David Axelrod, director of the school’s Institute of Politics and President Barack Obama’s former political adviser, who reels in trending politicians to speak at the school, introduced his guest: “We have never had a president named Bernie Sanders. Ladies and gentlemen, Bernie Sanders.”
From the get-go applause was frequent for Sanders, whose momentum grew as he shared status quo shattering agenda items.
“No president, not Barack Obama, not Bernie Sanders, not anybody else can implement the changes we need in this country without a political revolution,” he told hundreds of college students who attended the event at the school’s Rockefeller Memorial Chapel.
“I am talking about the need to transform the political system,” Sanders said with energy fueled by the crowd. “The assumption right now on the part of the Republican leadership is that most people don’t vote, most people don’t know what’s going on, and many people have given up on the political process. And if you are a Republican, that’s great. They love it because the smaller the voter turnout the better they do.”
Sanders said millions of voices speaking in concert can act as a powerful counterweight.
“We will win because we are going to make them an offer they can’t refuse, and that is: Do the right thing. Or in a short period of time they’re going to be looking for another job.”
For 50 minutes, the senator from Vermont covered issues ranging from the need for a national $15 minimum wage to the absolute necessity for publicly financed elections to take the millionaires and billionaires who taint elections and policy thereafter by controlling the purse strings of preferred candidates.
Sanders noted that he wanted everyone in the audience to be able to run for office without “begging millionaires for campaign contributions” and reiterated his pledge, should he win office, to only appoint Supreme Court justices who would overturn a previous ruling that lifted restrictions on the political spending of outside groups such as corporations.
His message oftentimes echoed those he espoused more than five decades ago as an undergraduate at the University of Chicago where he honed his sense of social justice while fighting for causes such as equal rights.
Sanders noted that had his classmates been told on graduation day in 1964 that a black man would one day be elected president or gay marriage would be the law of the land, the messenger would have been deemed out of his mind.

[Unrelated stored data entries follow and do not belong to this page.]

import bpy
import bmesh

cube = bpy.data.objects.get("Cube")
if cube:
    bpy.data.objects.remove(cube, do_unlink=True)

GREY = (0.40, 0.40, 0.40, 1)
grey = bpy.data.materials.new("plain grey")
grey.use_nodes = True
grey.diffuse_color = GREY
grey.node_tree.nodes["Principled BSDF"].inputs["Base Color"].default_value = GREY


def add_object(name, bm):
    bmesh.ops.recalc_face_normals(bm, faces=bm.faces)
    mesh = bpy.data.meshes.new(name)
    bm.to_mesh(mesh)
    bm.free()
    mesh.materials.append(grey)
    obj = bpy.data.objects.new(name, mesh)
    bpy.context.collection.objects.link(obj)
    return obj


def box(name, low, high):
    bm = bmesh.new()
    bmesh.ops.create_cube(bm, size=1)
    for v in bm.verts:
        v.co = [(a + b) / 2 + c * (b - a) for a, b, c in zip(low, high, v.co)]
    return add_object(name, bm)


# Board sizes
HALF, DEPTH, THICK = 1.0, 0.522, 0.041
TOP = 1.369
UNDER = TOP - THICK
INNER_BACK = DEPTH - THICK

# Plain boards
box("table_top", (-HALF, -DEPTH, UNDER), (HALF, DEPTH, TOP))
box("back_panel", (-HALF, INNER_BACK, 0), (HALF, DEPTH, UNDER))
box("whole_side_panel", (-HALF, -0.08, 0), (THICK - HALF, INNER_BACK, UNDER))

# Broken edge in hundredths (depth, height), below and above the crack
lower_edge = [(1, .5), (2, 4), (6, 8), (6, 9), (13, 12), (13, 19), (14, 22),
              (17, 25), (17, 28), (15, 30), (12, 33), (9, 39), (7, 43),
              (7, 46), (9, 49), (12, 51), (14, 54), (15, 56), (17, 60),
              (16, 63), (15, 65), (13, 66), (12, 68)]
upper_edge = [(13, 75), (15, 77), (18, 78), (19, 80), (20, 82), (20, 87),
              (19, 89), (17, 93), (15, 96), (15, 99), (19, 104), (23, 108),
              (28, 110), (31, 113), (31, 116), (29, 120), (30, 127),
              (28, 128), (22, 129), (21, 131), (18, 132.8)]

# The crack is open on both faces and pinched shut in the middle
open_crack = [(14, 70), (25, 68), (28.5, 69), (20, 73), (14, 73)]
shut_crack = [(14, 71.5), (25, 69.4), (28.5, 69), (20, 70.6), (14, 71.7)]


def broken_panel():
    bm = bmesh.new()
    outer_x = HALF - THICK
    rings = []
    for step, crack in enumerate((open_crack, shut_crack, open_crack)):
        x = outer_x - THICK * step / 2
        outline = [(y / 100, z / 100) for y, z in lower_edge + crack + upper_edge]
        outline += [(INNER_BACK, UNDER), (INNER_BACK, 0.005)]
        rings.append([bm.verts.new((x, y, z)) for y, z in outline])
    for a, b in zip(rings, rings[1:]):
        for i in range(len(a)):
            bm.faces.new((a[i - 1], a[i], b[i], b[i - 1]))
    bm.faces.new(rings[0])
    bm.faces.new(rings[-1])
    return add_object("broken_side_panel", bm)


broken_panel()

Tyler Kissinger, a University of Chicago senior and student body president, was among Sanders’ supporters in the crowd.
“He is right in saying the system is flawed,” Kissinger said. “His ideas don’t have a chance of going through without questioning how the system works at a base level.”
Kissinger said the tide had recently turned on campus.
“When I talk to my peers, I never hear about people who are excited about Hillary Clinton,” he said.
In a new poll conducted by the Wall Street Journal and NBC News, Clinton leads Sanders 53 percent to 38 percent among primary voters. According to the poll, Sanders is gaining on Clinton, who led by 34 percentage points in July.